"I don't want her to face it alone. Let them jeer at me instead. If she is mute, then I am mute like her." I looked at him pitifully while he glared at me still with anger. The boy, I began to realize, though small in his age was old in his words. I sighed with a quiet smile on my lips. It was made clear to me now, how strange the relation of a mother and her child was. Their love never alters but is entangled in a peculiar knot. There was a long silence as I waited for him to cool down.
"Do you know what the greatest music in this world is?" I asked and he looked at me confused. I walked around the room and settled myself on the chair. Unconsciously, I held out my hand to him. As expected, the boy still didn't move, despite the waver in his eyes. "When a mother gives birth to a child," I began, tearing my sight to the only window in the room. "…. she could hear the greatest and the most beautiful music ever created in this world. It was not Mozart's, nor Beethoven's." This time I turned at him and looked straight into his eyes. "It was the cries of the child itself, the child's voice, your voice! You know, it completes every weakness that she ever has and all her sorrows and woes are gone. It is the greatest pleasure that she will hear it always as long as she lives.
"But, when a mother cannot hear her child's voice, it was the saddest thing ever happened in her life. It hurts here," I said putting a hand on my breast. "It really hurts. So, would you please go back home today and at least talk to her. Please, Ryan, talk to her. It means a world to her. It means a world to me." At that moment, for some awkward reasons, I felt tears in my eyes, yet I did not cry. The boy who stood before me was in tears but I didn't pity him anymore, I was proud of him instead. It was really at that time, I heard a little creak at the entry and noticed that the door which stayed ajar before slowly moved and shut with a faint click.
I went home late that evening and was surprised to find the light at the living room was on. I was heading to my room when my ears caught a beautiful soft familiar voice scolding me.
"Why are you late? Do you know I cooked some dinner for us? It is already cold!" I was lulled for a couple of seconds to find her standing in front of the kitchen with hands akimbo. I studied her face for a long time, squinting at her sweet pony tail, her frown and her pouting lips. I refrained from looking at my watch just so that I might found myself dreaming. I later noticed a tiny plaster on her finger and asked, "What happened to your hand?"
"I hurt myself in the lab. My friend has helped me with this, so don't worry," came the answer. I wasted no time and grabbed her, hugged and kissed her with tears in my eyes. She didn't walk away from me, didn't refuse me, didn't pretend that I wasn't there.
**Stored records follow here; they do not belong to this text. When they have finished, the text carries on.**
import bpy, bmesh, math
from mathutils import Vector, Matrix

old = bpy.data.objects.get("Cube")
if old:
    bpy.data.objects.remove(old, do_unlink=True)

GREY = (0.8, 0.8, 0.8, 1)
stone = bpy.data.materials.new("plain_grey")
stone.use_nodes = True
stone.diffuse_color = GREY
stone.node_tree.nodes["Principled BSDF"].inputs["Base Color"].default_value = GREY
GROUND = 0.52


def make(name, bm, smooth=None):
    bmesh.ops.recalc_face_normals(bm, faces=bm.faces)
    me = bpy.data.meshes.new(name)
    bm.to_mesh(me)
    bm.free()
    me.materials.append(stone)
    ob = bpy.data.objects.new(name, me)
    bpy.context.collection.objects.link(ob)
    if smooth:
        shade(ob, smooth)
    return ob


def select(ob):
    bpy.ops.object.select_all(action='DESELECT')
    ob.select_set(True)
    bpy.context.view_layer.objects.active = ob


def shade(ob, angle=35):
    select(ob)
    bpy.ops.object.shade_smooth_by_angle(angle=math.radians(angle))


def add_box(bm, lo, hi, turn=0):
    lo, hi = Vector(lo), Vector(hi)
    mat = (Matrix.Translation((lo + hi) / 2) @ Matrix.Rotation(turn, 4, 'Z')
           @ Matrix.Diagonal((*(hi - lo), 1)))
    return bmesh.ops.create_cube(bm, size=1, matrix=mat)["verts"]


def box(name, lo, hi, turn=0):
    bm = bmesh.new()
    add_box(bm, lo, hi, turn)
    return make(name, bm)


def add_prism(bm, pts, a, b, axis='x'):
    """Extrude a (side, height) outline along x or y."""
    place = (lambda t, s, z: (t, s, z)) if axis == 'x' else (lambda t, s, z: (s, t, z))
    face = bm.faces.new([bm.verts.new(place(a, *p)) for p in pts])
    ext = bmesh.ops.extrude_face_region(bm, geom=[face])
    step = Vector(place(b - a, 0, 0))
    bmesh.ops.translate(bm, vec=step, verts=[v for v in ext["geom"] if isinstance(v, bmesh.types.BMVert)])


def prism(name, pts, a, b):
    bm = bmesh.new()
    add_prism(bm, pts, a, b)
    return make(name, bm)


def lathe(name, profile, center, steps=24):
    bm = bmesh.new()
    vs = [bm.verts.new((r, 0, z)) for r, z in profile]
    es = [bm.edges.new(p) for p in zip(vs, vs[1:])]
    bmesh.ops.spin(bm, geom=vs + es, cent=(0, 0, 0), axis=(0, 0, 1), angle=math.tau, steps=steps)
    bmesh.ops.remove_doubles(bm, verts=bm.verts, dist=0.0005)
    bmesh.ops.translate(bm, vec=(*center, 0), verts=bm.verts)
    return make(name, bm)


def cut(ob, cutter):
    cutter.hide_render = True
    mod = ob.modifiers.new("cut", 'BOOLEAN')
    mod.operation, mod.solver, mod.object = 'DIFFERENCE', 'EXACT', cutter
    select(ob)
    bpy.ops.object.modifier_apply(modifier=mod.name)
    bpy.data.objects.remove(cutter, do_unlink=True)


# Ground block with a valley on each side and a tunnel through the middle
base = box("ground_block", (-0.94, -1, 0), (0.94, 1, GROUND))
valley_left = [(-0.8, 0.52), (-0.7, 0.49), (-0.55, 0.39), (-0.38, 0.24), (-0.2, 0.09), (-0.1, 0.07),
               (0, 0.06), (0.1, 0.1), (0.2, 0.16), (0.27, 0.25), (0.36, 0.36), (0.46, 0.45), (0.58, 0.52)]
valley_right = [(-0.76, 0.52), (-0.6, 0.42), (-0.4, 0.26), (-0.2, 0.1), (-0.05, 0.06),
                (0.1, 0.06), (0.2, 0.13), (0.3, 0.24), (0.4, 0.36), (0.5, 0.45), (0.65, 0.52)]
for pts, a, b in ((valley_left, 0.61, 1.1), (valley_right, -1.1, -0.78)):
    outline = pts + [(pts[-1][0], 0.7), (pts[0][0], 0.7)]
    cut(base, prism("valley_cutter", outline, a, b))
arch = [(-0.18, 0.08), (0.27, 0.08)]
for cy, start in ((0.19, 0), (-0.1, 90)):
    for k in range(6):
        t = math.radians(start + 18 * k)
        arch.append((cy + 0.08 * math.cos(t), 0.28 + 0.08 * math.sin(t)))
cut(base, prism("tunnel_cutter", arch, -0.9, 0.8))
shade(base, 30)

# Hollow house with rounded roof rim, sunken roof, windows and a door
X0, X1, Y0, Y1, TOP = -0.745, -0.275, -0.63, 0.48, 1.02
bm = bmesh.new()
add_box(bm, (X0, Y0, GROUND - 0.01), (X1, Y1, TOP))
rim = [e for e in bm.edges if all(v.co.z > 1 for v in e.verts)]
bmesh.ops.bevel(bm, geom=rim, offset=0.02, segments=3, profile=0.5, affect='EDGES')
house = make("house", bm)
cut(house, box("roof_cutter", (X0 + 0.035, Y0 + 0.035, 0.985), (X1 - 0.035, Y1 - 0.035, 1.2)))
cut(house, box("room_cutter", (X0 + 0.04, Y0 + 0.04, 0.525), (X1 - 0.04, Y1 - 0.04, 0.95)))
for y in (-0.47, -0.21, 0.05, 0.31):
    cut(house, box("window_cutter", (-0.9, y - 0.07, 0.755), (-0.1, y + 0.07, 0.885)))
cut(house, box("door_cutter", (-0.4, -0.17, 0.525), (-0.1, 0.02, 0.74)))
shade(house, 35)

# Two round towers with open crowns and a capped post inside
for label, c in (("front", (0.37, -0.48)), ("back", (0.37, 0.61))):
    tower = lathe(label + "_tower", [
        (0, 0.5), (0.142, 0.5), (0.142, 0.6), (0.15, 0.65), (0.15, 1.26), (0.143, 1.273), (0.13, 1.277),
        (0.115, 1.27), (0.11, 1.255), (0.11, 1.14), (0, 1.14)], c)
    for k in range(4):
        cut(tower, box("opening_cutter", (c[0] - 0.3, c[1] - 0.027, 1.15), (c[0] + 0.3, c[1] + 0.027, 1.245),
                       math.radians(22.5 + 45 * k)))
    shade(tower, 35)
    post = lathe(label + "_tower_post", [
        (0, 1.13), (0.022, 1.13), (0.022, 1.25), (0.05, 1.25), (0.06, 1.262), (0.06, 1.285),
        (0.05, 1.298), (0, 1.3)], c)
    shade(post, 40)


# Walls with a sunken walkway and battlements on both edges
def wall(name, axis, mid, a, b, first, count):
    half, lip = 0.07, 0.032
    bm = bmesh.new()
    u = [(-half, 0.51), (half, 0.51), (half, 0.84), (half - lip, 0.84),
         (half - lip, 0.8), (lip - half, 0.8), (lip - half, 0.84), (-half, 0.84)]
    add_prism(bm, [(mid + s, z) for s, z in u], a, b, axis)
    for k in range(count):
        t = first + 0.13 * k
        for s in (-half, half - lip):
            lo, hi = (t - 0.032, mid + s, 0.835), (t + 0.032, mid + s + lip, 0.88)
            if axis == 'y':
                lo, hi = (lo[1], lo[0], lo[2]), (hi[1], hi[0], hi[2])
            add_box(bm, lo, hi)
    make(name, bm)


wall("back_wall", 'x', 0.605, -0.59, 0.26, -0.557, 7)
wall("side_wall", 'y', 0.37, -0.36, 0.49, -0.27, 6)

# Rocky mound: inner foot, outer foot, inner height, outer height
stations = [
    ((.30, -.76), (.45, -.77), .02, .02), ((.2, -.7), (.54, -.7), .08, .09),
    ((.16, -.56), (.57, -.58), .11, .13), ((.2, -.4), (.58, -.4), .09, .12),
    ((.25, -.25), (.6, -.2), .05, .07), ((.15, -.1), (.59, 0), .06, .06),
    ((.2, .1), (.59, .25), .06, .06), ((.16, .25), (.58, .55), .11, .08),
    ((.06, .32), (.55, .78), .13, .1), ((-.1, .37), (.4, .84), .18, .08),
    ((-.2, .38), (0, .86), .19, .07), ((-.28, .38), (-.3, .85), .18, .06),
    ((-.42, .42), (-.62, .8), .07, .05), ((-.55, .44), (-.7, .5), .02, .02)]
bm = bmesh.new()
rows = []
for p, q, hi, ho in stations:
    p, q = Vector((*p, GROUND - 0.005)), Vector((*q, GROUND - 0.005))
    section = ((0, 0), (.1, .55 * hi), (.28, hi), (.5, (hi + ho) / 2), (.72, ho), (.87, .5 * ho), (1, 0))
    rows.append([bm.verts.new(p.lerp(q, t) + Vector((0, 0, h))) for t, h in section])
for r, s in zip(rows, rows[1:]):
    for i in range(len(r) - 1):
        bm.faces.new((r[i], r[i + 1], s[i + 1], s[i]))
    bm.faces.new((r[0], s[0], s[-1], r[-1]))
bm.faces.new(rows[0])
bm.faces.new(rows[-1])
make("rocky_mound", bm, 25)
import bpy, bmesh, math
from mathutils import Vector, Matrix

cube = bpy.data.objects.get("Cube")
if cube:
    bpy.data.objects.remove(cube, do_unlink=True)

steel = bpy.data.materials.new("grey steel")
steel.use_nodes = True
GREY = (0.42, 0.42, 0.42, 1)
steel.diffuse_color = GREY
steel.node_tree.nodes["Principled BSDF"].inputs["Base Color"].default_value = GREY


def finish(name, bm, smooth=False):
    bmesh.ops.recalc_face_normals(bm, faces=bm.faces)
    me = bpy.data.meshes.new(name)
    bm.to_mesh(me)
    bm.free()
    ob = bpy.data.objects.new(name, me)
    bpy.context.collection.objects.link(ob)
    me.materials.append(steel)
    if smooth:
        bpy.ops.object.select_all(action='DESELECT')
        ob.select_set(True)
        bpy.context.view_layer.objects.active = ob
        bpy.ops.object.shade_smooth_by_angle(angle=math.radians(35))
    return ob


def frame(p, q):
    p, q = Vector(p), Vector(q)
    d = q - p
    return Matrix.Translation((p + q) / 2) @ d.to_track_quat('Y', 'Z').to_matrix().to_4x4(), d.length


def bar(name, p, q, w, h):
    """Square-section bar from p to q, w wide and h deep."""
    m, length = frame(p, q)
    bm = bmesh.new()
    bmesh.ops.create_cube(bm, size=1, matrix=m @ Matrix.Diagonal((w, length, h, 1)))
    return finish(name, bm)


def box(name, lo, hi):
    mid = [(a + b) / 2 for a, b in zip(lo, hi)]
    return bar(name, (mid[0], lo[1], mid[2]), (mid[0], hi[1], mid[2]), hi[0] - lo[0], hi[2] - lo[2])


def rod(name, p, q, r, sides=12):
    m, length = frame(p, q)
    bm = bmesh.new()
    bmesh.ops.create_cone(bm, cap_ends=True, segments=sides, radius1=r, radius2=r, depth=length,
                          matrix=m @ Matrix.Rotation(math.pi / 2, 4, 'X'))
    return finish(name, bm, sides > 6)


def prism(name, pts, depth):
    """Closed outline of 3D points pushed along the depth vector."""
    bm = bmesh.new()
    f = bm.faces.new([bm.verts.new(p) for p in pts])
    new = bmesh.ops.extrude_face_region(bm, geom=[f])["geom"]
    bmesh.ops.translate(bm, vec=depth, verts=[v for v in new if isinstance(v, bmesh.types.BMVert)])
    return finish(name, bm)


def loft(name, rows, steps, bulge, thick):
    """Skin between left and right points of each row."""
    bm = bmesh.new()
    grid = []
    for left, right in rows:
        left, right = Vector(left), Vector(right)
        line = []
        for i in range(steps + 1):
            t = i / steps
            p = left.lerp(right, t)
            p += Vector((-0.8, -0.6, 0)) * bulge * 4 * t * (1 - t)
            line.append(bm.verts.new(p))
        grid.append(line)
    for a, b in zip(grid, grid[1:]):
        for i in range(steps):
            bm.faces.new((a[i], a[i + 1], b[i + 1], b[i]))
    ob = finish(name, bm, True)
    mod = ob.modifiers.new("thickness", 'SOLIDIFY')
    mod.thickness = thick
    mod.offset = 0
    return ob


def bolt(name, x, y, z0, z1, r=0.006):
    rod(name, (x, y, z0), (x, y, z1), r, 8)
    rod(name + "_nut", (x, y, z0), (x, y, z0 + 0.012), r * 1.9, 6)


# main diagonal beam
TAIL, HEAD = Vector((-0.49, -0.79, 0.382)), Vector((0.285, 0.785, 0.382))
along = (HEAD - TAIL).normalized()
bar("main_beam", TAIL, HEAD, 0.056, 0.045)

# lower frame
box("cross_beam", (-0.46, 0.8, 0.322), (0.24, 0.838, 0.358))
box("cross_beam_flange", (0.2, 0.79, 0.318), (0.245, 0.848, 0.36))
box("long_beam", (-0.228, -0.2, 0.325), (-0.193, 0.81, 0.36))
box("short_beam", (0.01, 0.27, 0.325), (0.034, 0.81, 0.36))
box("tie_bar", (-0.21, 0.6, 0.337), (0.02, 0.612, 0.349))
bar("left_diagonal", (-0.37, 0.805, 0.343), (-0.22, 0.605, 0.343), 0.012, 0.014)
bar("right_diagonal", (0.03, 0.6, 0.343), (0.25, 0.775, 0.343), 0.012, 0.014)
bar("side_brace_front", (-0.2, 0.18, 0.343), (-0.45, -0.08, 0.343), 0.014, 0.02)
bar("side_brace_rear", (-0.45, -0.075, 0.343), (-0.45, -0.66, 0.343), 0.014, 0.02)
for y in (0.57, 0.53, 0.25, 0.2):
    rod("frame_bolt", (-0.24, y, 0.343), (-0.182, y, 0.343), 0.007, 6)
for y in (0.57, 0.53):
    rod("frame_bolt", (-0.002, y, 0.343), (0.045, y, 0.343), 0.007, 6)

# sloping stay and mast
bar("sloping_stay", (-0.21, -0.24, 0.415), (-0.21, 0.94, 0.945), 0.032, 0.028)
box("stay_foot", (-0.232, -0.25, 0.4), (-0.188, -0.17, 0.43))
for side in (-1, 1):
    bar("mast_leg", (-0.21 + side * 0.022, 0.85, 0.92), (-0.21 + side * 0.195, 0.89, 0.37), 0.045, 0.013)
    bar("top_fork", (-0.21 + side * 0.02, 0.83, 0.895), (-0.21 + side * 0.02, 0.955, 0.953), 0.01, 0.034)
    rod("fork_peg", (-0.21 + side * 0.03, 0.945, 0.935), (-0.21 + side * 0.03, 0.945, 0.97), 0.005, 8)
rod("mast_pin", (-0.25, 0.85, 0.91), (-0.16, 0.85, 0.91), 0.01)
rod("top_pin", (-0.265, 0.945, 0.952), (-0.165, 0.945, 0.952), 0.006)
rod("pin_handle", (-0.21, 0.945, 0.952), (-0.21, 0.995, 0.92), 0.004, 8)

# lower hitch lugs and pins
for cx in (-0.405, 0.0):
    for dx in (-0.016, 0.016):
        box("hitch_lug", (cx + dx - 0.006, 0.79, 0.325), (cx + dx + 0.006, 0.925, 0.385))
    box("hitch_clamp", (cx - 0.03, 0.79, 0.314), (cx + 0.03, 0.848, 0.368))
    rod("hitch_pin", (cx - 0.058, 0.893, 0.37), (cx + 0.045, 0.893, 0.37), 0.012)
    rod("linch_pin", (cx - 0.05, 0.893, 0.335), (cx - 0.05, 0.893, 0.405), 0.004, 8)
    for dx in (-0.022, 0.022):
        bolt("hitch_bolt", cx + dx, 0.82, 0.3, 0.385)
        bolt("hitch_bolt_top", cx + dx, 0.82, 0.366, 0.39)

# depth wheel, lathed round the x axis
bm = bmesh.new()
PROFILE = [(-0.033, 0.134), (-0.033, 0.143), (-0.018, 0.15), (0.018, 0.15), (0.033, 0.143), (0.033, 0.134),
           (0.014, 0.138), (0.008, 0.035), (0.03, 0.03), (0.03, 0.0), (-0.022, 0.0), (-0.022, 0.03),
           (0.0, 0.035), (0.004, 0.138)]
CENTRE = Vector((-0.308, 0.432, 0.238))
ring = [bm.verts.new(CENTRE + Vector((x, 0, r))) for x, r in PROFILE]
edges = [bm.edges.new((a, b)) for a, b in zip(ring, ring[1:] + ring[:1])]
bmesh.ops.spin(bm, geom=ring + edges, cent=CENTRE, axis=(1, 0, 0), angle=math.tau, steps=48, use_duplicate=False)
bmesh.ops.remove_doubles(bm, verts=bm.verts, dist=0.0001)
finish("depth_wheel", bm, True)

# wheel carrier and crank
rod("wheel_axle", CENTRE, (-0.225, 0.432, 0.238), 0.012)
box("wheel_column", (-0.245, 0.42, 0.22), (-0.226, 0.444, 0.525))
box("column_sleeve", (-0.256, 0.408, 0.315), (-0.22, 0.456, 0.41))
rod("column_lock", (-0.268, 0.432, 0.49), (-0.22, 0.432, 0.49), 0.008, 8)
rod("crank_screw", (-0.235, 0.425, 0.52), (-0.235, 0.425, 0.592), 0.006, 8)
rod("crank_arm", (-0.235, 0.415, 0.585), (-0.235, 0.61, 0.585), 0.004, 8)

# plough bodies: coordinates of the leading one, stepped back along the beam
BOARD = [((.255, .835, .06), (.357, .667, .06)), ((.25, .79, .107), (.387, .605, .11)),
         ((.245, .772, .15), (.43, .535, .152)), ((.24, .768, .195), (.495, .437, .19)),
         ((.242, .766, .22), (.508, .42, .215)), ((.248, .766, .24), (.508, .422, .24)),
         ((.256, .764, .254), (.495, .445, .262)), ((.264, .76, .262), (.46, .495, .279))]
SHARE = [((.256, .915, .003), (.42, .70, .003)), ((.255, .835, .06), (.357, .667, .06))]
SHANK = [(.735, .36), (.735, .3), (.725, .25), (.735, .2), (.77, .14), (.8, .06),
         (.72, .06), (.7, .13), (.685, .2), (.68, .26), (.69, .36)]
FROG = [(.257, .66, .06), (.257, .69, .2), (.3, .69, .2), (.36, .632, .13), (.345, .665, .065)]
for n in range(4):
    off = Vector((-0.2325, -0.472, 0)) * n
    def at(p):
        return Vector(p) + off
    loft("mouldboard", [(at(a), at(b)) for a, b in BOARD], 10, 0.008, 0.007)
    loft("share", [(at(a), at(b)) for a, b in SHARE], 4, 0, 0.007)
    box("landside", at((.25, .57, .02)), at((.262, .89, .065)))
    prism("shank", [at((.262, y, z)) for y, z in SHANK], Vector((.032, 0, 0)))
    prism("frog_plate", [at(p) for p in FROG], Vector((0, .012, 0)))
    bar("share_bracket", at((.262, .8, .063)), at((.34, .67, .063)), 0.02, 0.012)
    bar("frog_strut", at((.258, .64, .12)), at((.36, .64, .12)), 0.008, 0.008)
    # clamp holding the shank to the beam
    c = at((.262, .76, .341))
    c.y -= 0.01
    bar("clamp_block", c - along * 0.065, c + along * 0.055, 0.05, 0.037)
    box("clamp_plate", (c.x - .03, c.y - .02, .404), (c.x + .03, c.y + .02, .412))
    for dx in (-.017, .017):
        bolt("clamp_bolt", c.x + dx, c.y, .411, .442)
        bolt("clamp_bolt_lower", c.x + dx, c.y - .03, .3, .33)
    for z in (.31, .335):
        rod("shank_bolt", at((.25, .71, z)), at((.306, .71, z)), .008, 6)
She stood still and then slowly and willingly so… hugged me back.
"I just want to say that I love you, Nia. I love you so much and do you know?"
"I do not have a million to give for charity!"
At that time, I think, I saw the little boy in his mother's arm. She hugged him tightly and cried just to hear a simple phrase from him- Mother, I'm home!